--- GIVEN DATA ---

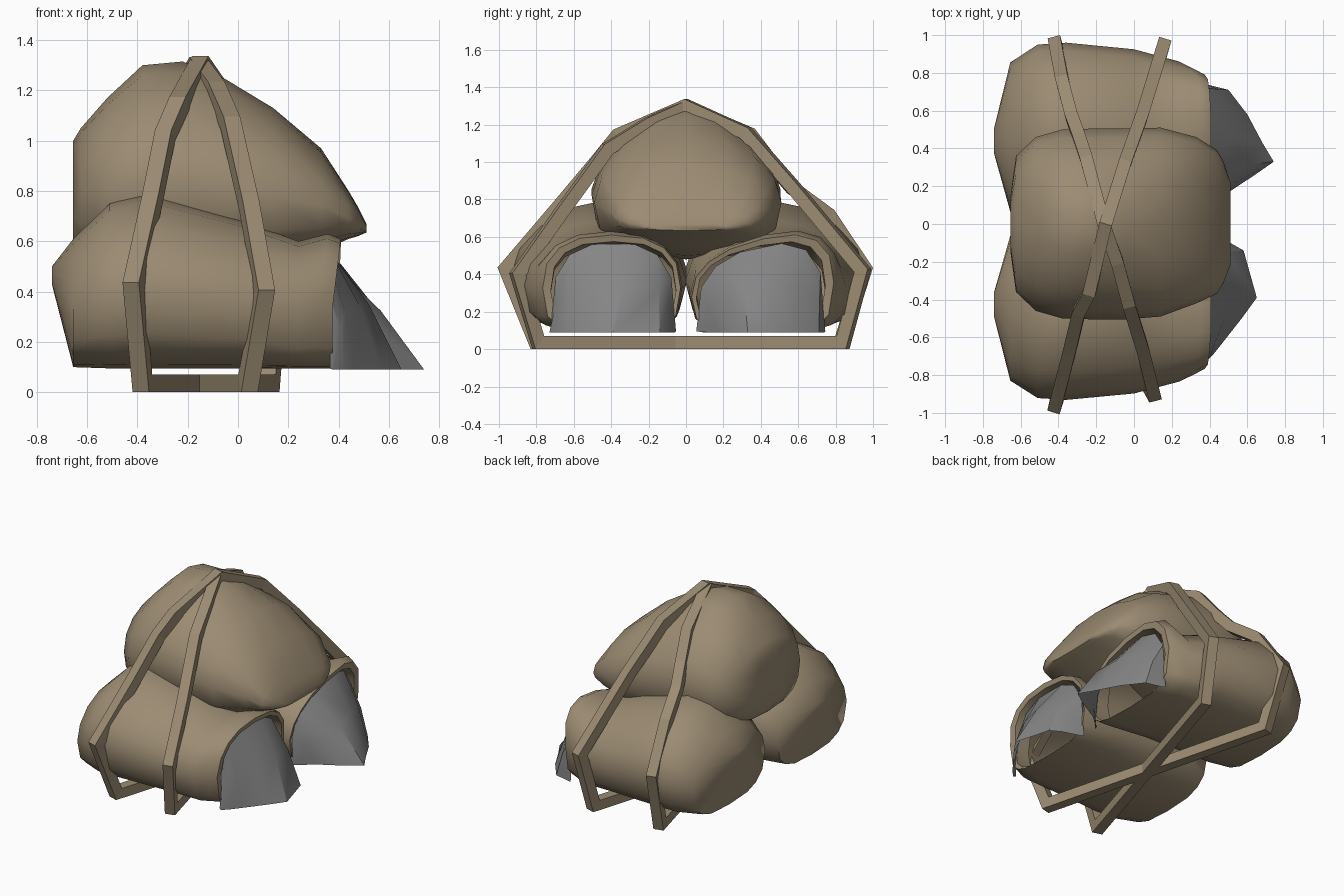
import bpy, bmesh, math
from mathutils import Vector

if "Cube" in bpy.data.objects:
    bpy.data.objects.remove(bpy.data.objects["Cube"])


def material(name, rgb):
    m = bpy.data.materials.new(name)
    m.diffuse_color = (*rgb, 1)
    m.use_nodes = True
    m.node_tree.nodes["Principled BSDF"].inputs["Base Color"].default_value = m.diffuse_color
    return m


burlap = material("brown burlap", (0.33, 0.26, 0.17))
powder = material("grey powder", (0.235, 0.235, 0.24))


def make_object(name, rings, mat, smooth=55, closed=True, caps=(False, False), loop=False):
    """Skin a list of rings of points into one mesh object."""
    bm = bmesh.new()
    vs = [[bm.verts.new(p) for p in r] for r in rings]
    pairs = list(zip(vs, vs[1:])) + ([(vs[-1], vs[0])] if loop else [])
    for a, b in pairs:
        n = len(a)
        for i in range(n if closed else n - 1):
            j = (i + 1) % n
            bm.faces.new((a[i], a[j], b[j], b[i]))
    if caps[0]:
        bm.faces.new(vs[0])
    if caps[1]:
        bm.faces.new(vs[-1])
    bmesh.ops.remove_doubles(bm, verts=bm.verts, dist=0.0005)
    bmesh.ops.recalc_face_normals(bm, faces=bm.faces)
    me = bpy.data.meshes.new(name)
    bm.to_mesh(me)
    bm.free()
    ob = bpy.data.objects.new(name, me)
    bpy.context.collection.objects.link(ob)
    me.materials.append(mat)
    if smooth:
        bpy.context.view_layer.objects.active = ob
        ob.select_set(True)
        bpy.ops.object.shade_smooth_by_angle(angle=math.radians(smooth))
        ob.select_set(False)
    return ob


def section(x, yc, hy, z0, z1, p_top=1.0, p_low=0.75, narrow=0.0, lean=0.0, mid=0.45, n=16):
    """Soft cross-section of a sack at x, with its own roundness above and below."""
    zc = z0 + (z1 - z0) * mid
    pts = []
    for i in range(n):
        a = math.tau * i / n
        c, s = math.cos(a), math.sin(a)
        p = p_top if s > 0 else p_low
        y = hy * math.copysign(abs(c) ** p, c) * (1 - narrow * max(0, -s))
        z = zc + (z1 - zc if s > 0 else zc - z0) * math.copysign(abs(s) ** p, s)
        pts.append(Vector((x + lean * max(0, z - zc), yc + y, z)))
    return pts


def slump(p, side):
    """Mirror to one side; the rear mouth sags toward the middle."""
    z = p.z
    if side > 0 and p.x > 0.3:
        z = 0.1 + (z - 0.1) * (1 + 0.45 * (p.y - 0.5))
    return Vector((p.x, p.y * (1.0 if side > 0 else 0.97) * side, z))


# Two open sacks side by side: (x, centre y, half width, bottom, top, roundness)
LOWER = [(-0.74, 0.44, 0.07, 0.43, 0.50, 1), (-0.655, 0.46, 0.395, 0.10, 0.61, 1.0),
         (-0.51, 0.475, 0.475, 0.095, 0.75, 1.05),
         (-0.36, 0.475, 0.485, 0.095, 0.79, 1.15), (0.0, 0.46, 0.465, 0.095, 0.69, 1.1),
         (0.24, 0.44, 0.42, 0.095, 0.60, 0.95), (0.32, 0.42, 0.40, 0.095, 0.63, 0.85),
         (0.375, 0.41, 0.38, 0.095, 0.61, 0.8), (0.37, 0.40, 0.345, 0.10, 0.575, 0.75),
         (0.26, 0.40, 0.345, 0.10, 0.55, 0.75)]
# Floor outline of each spill, from inside to outside (x, y)
SPILLS = {1: [(0.38, 0.09), (0.48, 0.17), (0.64, 0.26), (0.74, 0.33),
              (0.68, 0.43), (0.60, 0.58), (0.50, 0.71), (0.38, 0.74)],
          -1: [(0.38, 0.06), (0.51, 0.10), (0.58, 0.14), (0.65, 0.39),
               (0.57, 0.50), (0.46, 0.64), (0.42, 0.69), (0.38, 0.73)]}

for side, label in ((-1, "front"), (1, "rear")):
    rings = []
    for *dims, p in LOWER:
        lip = 0.12 if dims[0] > 0.3 else 0.0
        low = 0.45 if dims[0] > 0.2 else 0.62
        ring = section(*dims, p_top=p, p_low=low, narrow=0.1, lean=lip)
        rings.append([slump(q, side) for q in ring])
    make_object(label + "_open_sack", rings, burlap, caps=(True, False))
    # powder filling the mouth and running out onto the floor
    top, mid, foot = [], [], []
    for i, (fx, fy) in enumerate(SPILLS[side]):
        a = math.pi * (1 - i / 7)
        c, s = math.cos(a), max(0, math.sin(a))
        t = slump(Vector((0.365, 0.40 + 0.345 * math.copysign(abs(c) ** 0.75, c),
                          0.095 + 0.475 * s ** 0.6)), side)
        f = Vector((fx, fy * side, 0.09))
        top.append(t)
        mid.append(t.lerp(f, 0.5) + Vector((0.015, 0, 0.02)) * min(1, 2 * s))
        foot.append(f)
    make_object(label + "_powder_spill", [top, mid, foot], powder, smooth=35, closed=False)

# Closed sack on top, pinched toward its mouth
UPPER = [(-0.655, 0.0, 0.14, 0.60, 1.00, 0.8), (-0.625, 0.0, 0.36, 0.56, 1.05, 0.9),
         (-0.52, 0.0, 0.46, 0.52, 1.17, 1.0), (-0.38, 0.0, 0.50, 0.50, 1.30, 1.2),
         (-0.22, 0.0, 0.505, 0.48, 1.315, 1.3), (-0.05, 0.0, 0.505, 0.48, 1.245, 1.2),
         (0.14, 0.01, 0.50, 0.50, 1.13, 1.0), (0.33, 0.02, 0.44, 0.56, 0.97, 0.9),
         (0.44, 0.01, 0.38, 0.61, 0.80, 0.8), (0.475, 0.01, 0.32, 0.62, 0.74, 0.75),
         (0.51, 0.0, 0.22, 0.635, 0.67, 0.75)]
make_object("top_closed_sack", [section(*u) for u in UPPER], burlap, caps=(True, True))


def strap(name, path, r=0.034):
    """Closed square-section band following a loop of points."""
    pts = [Vector(p) for p in path]
    n = len(pts)
    plane = Vector((pts[0].x - pts[-1].x, pts[0].y - pts[-1].y, 0)).normalized()
    side = Vector((-plane.y, plane.x, 0))
    rings = []
    for i, p in enumerate(pts):
        d0 = (p - pts[i - 1]).normalized()
        d1 = (pts[(i + 1) % n] - p).normalized()
        t = (d0 + d1).normalized()
        nrm = t.cross(side).normalized() * min(r / max(t.dot(d1), 0.6), r * 1.4)
        s = side * r
        rings.append([p + nrm + s, p + nrm - s, p - nrm - s, p - nrm + s])
    return make_object(name, rings, burlap, smooth=0, loop=True)


# Crossed carrying straps tying the three sacks together
strap("strap_a", [(0.04, -0.79, 0.036), (0.105, -0.90, 0.40), (0.045, -0.66, 0.74),
                  (-0.03, -0.42, 1.07), (-0.09, -0.20, 1.205), (-0.16, 0.0, 1.295),
                  (-0.25, 0.34, 1.15), (-0.29, 0.46, 0.99), (-0.33, 0.57, 0.86),
                  (-0.38, 0.76, 0.72), (-0.415, 0.955, 0.43), (-0.38, 0.83, 0.036)])
strap("strap_b", [(-0.38, -0.80, 0.036), (-0.415, -0.96, 0.43), (-0.34, -0.67, 0.77),
                  (-0.29, -0.46, 1.02), (-0.235, -0.36, 1.145), (-0.15, 0.0, 1.30),
                  (-0.05, 0.32, 1.155), (0.04, 0.57, 0.87),
                  (0.155, 0.945, 0.42), (0.125, 0.84, 0.036)])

---

**WHAT IS NEEDED**
Leave every picture out and output the records exactly.

**TASK RESULT**
import bpy, bmesh, math
from mathutils import Vector

if "Cube" in bpy.data.objects:
    bpy.data.objects.remove(bpy.data.objects["Cube"])


def material(name, rgb):
    m = bpy.data.materials.new(name)
    m.diffuse_color = (*rgb, 1)
    m.use_nodes = True
    m.node_tree.nodes["Principled BSDF"].inputs["Base Color"].default_value = m.diffuse_color
    return m


burlap = material("brown burlap", (0.33, 0.26, 0.17))
powder = material("grey powder", (0.235, 0.235, 0.24))


def make_object(name, rings, mat, smooth=55, closed=True, caps=(False, False), loop=False):
    """Skin a list of rings of points into one mesh object."""
    bm = bmesh.new()
    vs = [[bm.verts.new(p) for p in r] for r in rings]
    pairs = list(zip(vs, vs[1:])) + ([(vs[-1], vs[0])] if loop else [])
    for a, b in pairs:
        n = len(a)
        for i in range(n if closed else n - 1):
            j = (i + 1) % n
            bm.faces.new((a[i], a[j], b[j], b[i]))
    if caps[0]:
        bm.faces.new(vs[0])
    if caps[1]:
        bm.faces.new(vs[-1])
    bmesh.ops.remove_doubles(bm, verts=bm.verts, dist=0.0005)
    bmesh.ops.recalc_face_normals(bm, faces=bm.faces)
    me = bpy.data.meshes.new(name)
    bm.to_mesh(me)
    bm.free()
    ob = bpy.data.objects.new(name, me)
    bpy.context.collection.objects.link(ob)
    me.materials.append(mat)
    if smooth:
        bpy.context.view_layer.objects.active = ob
        ob.select_set(True)
        bpy.ops.object.shade_smooth_by_angle(angle=math.radians(smooth))
        ob.select_set(False)
    return ob


def section(x, yc, hy, z0, z1, p_top=1.0, p_low=0.75, narrow=0.0, lean=0.0, mid=0.45, n=16):
    """Soft cross-section of a sack at x, with its own roundness above and below."""
    zc = z0 + (z1 - z0) * mid
    pts = []
    for i in range(n):
        a = math.tau * i / n
        c, s = math.cos(a), math.sin(a)
        p = p_top if s > 0 else p_low
        y = hy * math.copysign(abs(c) ** p, c) * (1 - narrow * max(0, -s))
        z = zc + (z1 - zc if s > 0 else zc - z0) * math.copysign(abs(s) ** p, s)
        pts.append(Vector((x + lean * max(0, z - zc), yc + y, z)))
    return pts


def slump(p, side):
    """Mirror to one side; the rear mouth sags toward the middle."""
    z = p.z
    if side > 0 and p.x > 0.3:
        z = 0.1 + (z - 0.1) * (1 + 0.45 * (p.y - 0.5))
    return Vector((p.x, p.y * (1.0 if side > 0 else 0.97) * side, z))


# Two open sacks side by side: (x, centre y, half width, bottom, top, roundness)
LOWER = [(-0.74, 0.44, 0.07, 0.43, 0.50, 1), (-0.655, 0.46, 0.395, 0.10, 0.61, 1.0),
         (-0.51, 0.475, 0.475, 0.095, 0.75, 1.05),
         (-0.36, 0.475, 0.485, 0.095, 0.79, 1.15), (0.0, 0.46, 0.465, 0.095, 0.69, 1.1),
         (0.24, 0.44, 0.42, 0.095, 0.60, 0.95), (0.32, 0.42, 0.40, 0.095, 0.63, 0.85),
         (0.375, 0.41, 0.38, 0.095, 0.61, 0.8), (0.37, 0.40, 0.345, 0.10, 0.575, 0.75),
         (0.26, 0.40, 0.345, 0.10, 0.55, 0.75)]
# Floor outline of each spill, from inside to outside (x, y)
SPILLS = {1: [(0.38, 0.09), (0.48, 0.17), (0.64, 0.26), (0.74, 0.33),
              (0.68, 0.43), (0.60, 0.58), (0.50, 0.71), (0.38, 0.74)],
          -1: [(0.38, 0.06), (0.51, 0.10), (0.58, 0.14), (0.65, 0.39),
               (0.57, 0.50), (0.46, 0.64), (0.42, 0.69), (0.38, 0.73)]}

for side, label in ((-1, "front"), (1, "rear")):
    rings = []
    for *dims, p in LOWER:
        lip = 0.12 if dims[0] > 0.3 else 0.0
        low = 0.45 if dims[0] > 0.2 else 0.62
        ring = section(*dims, p_top=p, p_low=low, narrow=0.1, lean=lip)
        rings.append([slump(q, side) for q in ring])
    make_object(label + "_open_sack", rings, burlap, caps=(True, False))
    # powder filling the mouth and running out onto the floor
    top, mid, foot = [], [], []
    for i, (fx, fy) in enumerate(SPILLS[side]):
        a = math.pi * (1 - i / 7)
        c, s = math.cos(a), max(0, math.sin(a))
        t = slump(Vector((0.365, 0.40 + 0.345 * math.copysign(abs(c) ** 0.75, c),
                          0.095 + 0.475 * s ** 0.6)), side)
        f = Vector((fx, fy * side, 0.09))
        top.append(t)
        mid.append(t.lerp(f, 0.5) + Vector((0.015, 0, 0.02)) * min(1, 2 * s))
        foot.append(f)
    make_object(label + "_powder_spill", [top, mid, foot], powder, smooth=35, closed=False)

# Closed sack on top, pinched toward its mouth
UPPER = [(-0.655, 0.0, 0.14, 0.60, 1.00, 0.8), (-0.625, 0.0, 0.36, 0.56, 1.05, 0.9),
         (-0.52, 0.0, 0.46, 0.52, 1.17, 1.0), (-0.38, 0.0, 0.50, 0.50, 1.30, 1.2),
         (-0.22, 0.0, 0.505, 0.48, 1.315, 1.3), (-0.05, 0.0, 0.505, 0.48, 1.245, 1.2),
         (0.14, 0.01, 0.50, 0.50, 1.13, 1.0), (0.33, 0.02, 0.44, 0.56, 0.97, 0.9),
         (0.44, 0.01, 0.38, 0.61, 0.80, 0.8), (0.475, 0.01, 0.32, 0.62, 0.74, 0.75),
         (0.51, 0.0, 0.22, 0.635, 0.67, 0.75)]
make_object("top_closed_sack", [section(*u) for u in UPPER], burlap, caps=(True, True))


def strap(name, path, r=0.034):
    """Closed square-section band following a loop of points."""
    pts = [Vector(p) for p in path]
    n = len(pts)
    plane = Vector((pts[0].x - pts[-1].x, pts[0].y - pts[-1].y, 0)).normalized()
    side = Vector((-plane.y, plane.x, 0))
    rings = []
    for i, p in enumerate(pts):
        d0 = (p - pts[i - 1]).normalized()
        d1 = (pts[(i + 1) % n] - p).normalized()
        t = (d0 + d1).normalized()
        nrm = t.cross(side).normalized() * min(r / max(t.dot(d1), 0.6), r * 1.4)
        s = side * r
        rings.append([p + nrm + s, p + nrm - s, p - nrm - s, p - nrm + s])
    return make_object(name, rings, burlap, smooth=0, loop=True)


# Crossed carrying straps tying the three sacks together
strap("strap_a", [(0.04, -0.79, 0.036), (0.105, -0.90, 0.40), (0.045, -0.66, 0.74),
                  (-0.03, -0.42, 1.07), (-0.09, -0.20, 1.205), (-0.16, 0.0, 1.295),
                  (-0.25, 0.34, 1.15), (-0.29, 0.46, 0.99), (-0.33, 0.57, 0.86),
                  (-0.38, 0.76, 0.72), (-0.415, 0.955, 0.43), (-0.38, 0.83, 0.036)])
strap("strap_b", [(-0.38, -0.80, 0.036), (-0.415, -0.96, 0.43), (-0.34, -0.67, 0.77),
                  (-0.29, -0.46, 1.02), (-0.235, -0.36, 1.145), (-0.15, 0.0, 1.30),
                  (-0.05, 0.32, 1.155), (0.04, 0.57, 0.87),
                  (0.155, 0.945, 0.42), (0.125, 0.84, 0.036)])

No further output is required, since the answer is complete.